■ Information given ■
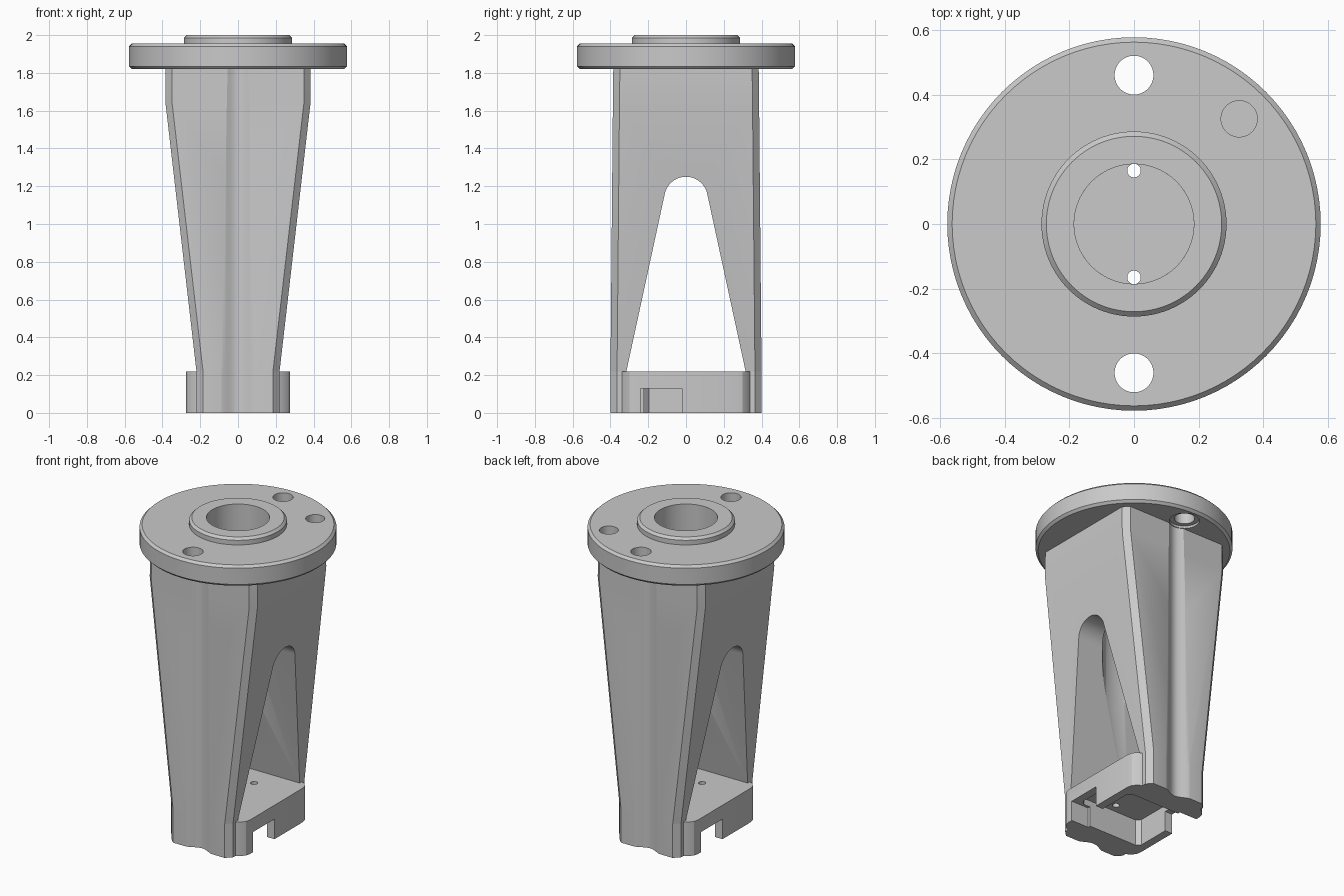
import bpy, bmesh, math

if "Cube" in bpy.data.objects:
    bpy.data.objects.remove(bpy.data.objects["Cube"])

metal = bpy.data.materials.new("machined grey")
metal.use_nodes = True
GREY = (0.585, 0.585, 0.585, 1)
metal.diffuse_color = GREY
metal.node_tree.nodes["Principled BSDF"].inputs["Base Color"].default_value = GREY


def loft(name, rings, closed=False):
    """Skin equal-length rings; cap the ends unless the loop is closed."""
    bm = bmesh.new()
    vs = [[bm.verts.new(p) for p in ring] for ring in rings]
    n = len(vs[0])
    pairs = list(zip(vs, vs[1:])) + ([(vs[-1], vs[0])] if closed else [])
    for a, b in pairs:
        for i in range(n):
            j = (i + 1) % n
            bm.faces.new((a[i], a[j], b[j], b[i]))
    if not closed:
        bm.faces.new(vs[0])
        bm.faces.new(vs[-1])
    bmesh.ops.recalc_face_normals(bm, faces=bm.faces)
    mesh = bpy.data.meshes.new(name)
    bm.to_mesh(mesh)
    bm.free()
    mesh.materials.append(metal)
    obj = bpy.data.objects.new(name, mesh)
    bpy.context.collection.objects.link(obj)
    return obj


def prism(name, outline, z0, z1):
    return loft(name, [[(x, y, z) for x, y in outline] for z in (z0, z1)])


def cylinder(x, y, r, z0, z1, n=48):
    turn = [2 * math.pi * (i + 0.5) / n for i in range(n)]
    return prism("cutter", [(x + r * math.cos(a), y + r * math.sin(a)) for a in turn], z0, z1)


def box(x0, x1, y0, y1, z0, z1):
    return prism("cutter", [(x0, y0), (x1, y0), (x1, y1), (x0, y1)], z0, z1)


def mirror_quarter(q):
    """Full outline from the points of the +x +y quarter."""
    half = q + [(-x, y) for x, y in reversed(q)]
    return half + [(-x, -y) for x, y in half]


def chamfered(hx, hy, c):
    return mirror_quarter([(hx, hy - c), (hx - c, hy)])


def cut(obj, cutters):
    for c in cutters:
        c.hide_render = True
        mod = obj.modifiers.new("cut", 'BOOLEAN')
        mod.operation, mod.solver, mod.object = 'DIFFERENCE', 'EXACT', c
        bpy.context.view_layer.objects.active = obj
        bpy.ops.object.modifier_apply(modifier=mod.name)
        bpy.data.objects.remove(c)


def grooves():
    """Soft vertical channels down the front and back faces."""
    result = []
    for s in (-1, 1):
        w, steps = 0.11, 20
        xs = [-w + 2 * w * i / steps for i in range(steps + 1)]
        curve = [(x, s * (0.403 - 0.018 * (1 + math.cos(math.pi * x / w)))) for x in xs]
        result.append(prism("cutter", curve + [(w, s * 0.5), (-w, s * 0.5)], -0.1, 1.9))
    return result


# Round flange with raised boss and bore, turned from a profile
BORE = 0.185
profile = [(BORE, 1.82), (0.562, 1.82), (0.577, 1.835), (0.577, 1.94), (0.562, 1.955),
           (0.286, 1.955), (0.286, 1.985), (0.271, 2.0), (BORE, 2.0)]
SEG = 96
flange = loft("flange", [[(r * math.cos(a), r * math.sin(a), z) for r, z in profile]
                         for a in (2 * math.pi * i / SEG for i in range(SEG))], closed=True)
holes = [cylinder(0.325, 0.325, 0.056, 1.84, 2.1)]
for s in (-1, 1):
    holes += [cylinder(0, s * 0.46, 0.06, 1.7, 2.1), cylinder(0, s * 0.46, 0.088, 1.7, 1.835)]
cut(flange, holes)

# Tapered column with chamfered corners
sections = [(0.22, 0.22, 0.40), (1.65, 0.385, 0.387), (1.82, 0.385, 0.385)]
column = loft("column", [[(x, y, z) for x, y in chamfered(hx, hy, 0.035)]
                         for z, hx, hy in sections])

# Arched side window: sloping sides meeting a rounded top
r, lean = 0.115, math.atan(0.216)
arc = [lean + (math.pi - 2 * lean) * i / 24 for i in range(25)]
arch = [(r * math.cos(a), 1.135 + r * math.sin(a)) for a in arc]
arch += [(-0.32, 0.2), (0.32, 0.2)]
window = loft("cutter", [[(x, y, z) for y, z in arch] for x in (-0.6, 0.6)])
cut(column, [window, cylinder(0, 0, BORE, 0.1, 1.9, SEG)] + grooves())

# Base block, hollow underneath, with cable notches and screw holes
base = prism("base_block", mirror_quarter([(0.275, 0.27), (0.268, 0.3), (0.247, 0.325),
                                           (0.22, 0.34), (0.22, 0.365), (0.185, 0.40)]), 0, 0.22)
pocket = prism("cutter", chamfered(0.222, 0.222, 0.025), -0.1, 0.17)
notches = [box(0.15, 0.4, -0.24, -0.02, -0.1, 0.13), box(-0.4, -0.15, 0.02, 0.24, -0.1, 0.13)]
screws = [cylinder(0, s * 0.165, 0.021, 0.1, 0.3, 24) for s in (-1, 1)]
cut(base, [pocket] + notches + screws + grooves())

# Smooth the round surfaces, keep machined edges sharp
bpy.ops.object.select_all(action='DESELECT')
for obj in (flange, column, base):
    obj.select_set(True)
    bpy.context.view_layer.objects.active = obj
bpy.ops.object.shade_smooth_by_angle(angle=math.radians(25))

■ Exercise details ■
Retype exactly the span of lines from the one with "turn = [2 *" through the one with "return result"; include both ends and omit the rest of the material.

■ Expected output ■
    turn = [2 * math.pi * (i + 0.5) / n for i in range(n)]
    return prism("cutter", [(x + r * math.cos(a), y + r * math.sin(a)) for a in turn], z0, z1)


def box(x0, x1, y0, y1, z0, z1):
    return prism("cutter", [(x0, y0), (x1, y0), (x1, y1), (x0, y1)], z0, z1)


def mirror_quarter(q):
    """Full outline from the points of the +x +y quarter."""
    half = q + [(-x, y) for x, y in reversed(q)]
    return half + [(-x, -y) for x, y in half]


def chamfered(hx, hy, c):
    return mirror_quarter([(hx, hy - c), (hx - c, hy)])


def cut(obj, cutters):
    for c in cutters:
        c.hide_render = True
        mod = obj.modifiers.new("cut", 'BOOLEAN')
        mod.operation, mod.solver, mod.object = 'DIFFERENCE', 'EXACT', c
        bpy.context.view_layer.objects.active = obj
        bpy.ops.object.modifier_apply(modifier=mod.name)
        bpy.data.objects.remove(c)


def grooves():
    """Soft vertical channels down the front and back faces."""
    result = []
    for s in (-1, 1):
        w, steps = 0.11, 20
        xs = [-w + 2 * w * i / steps for i in range(steps + 1)]
        curve = [(x, s * (0.403 - 0.018 * (1 + math.cos(math.pi * x / w)))) for x in xs]
        result.append(prism("cutter", curve + [(w, s * 0.5), (-w, s * 0.5)], -0.1, 1.9))
    return result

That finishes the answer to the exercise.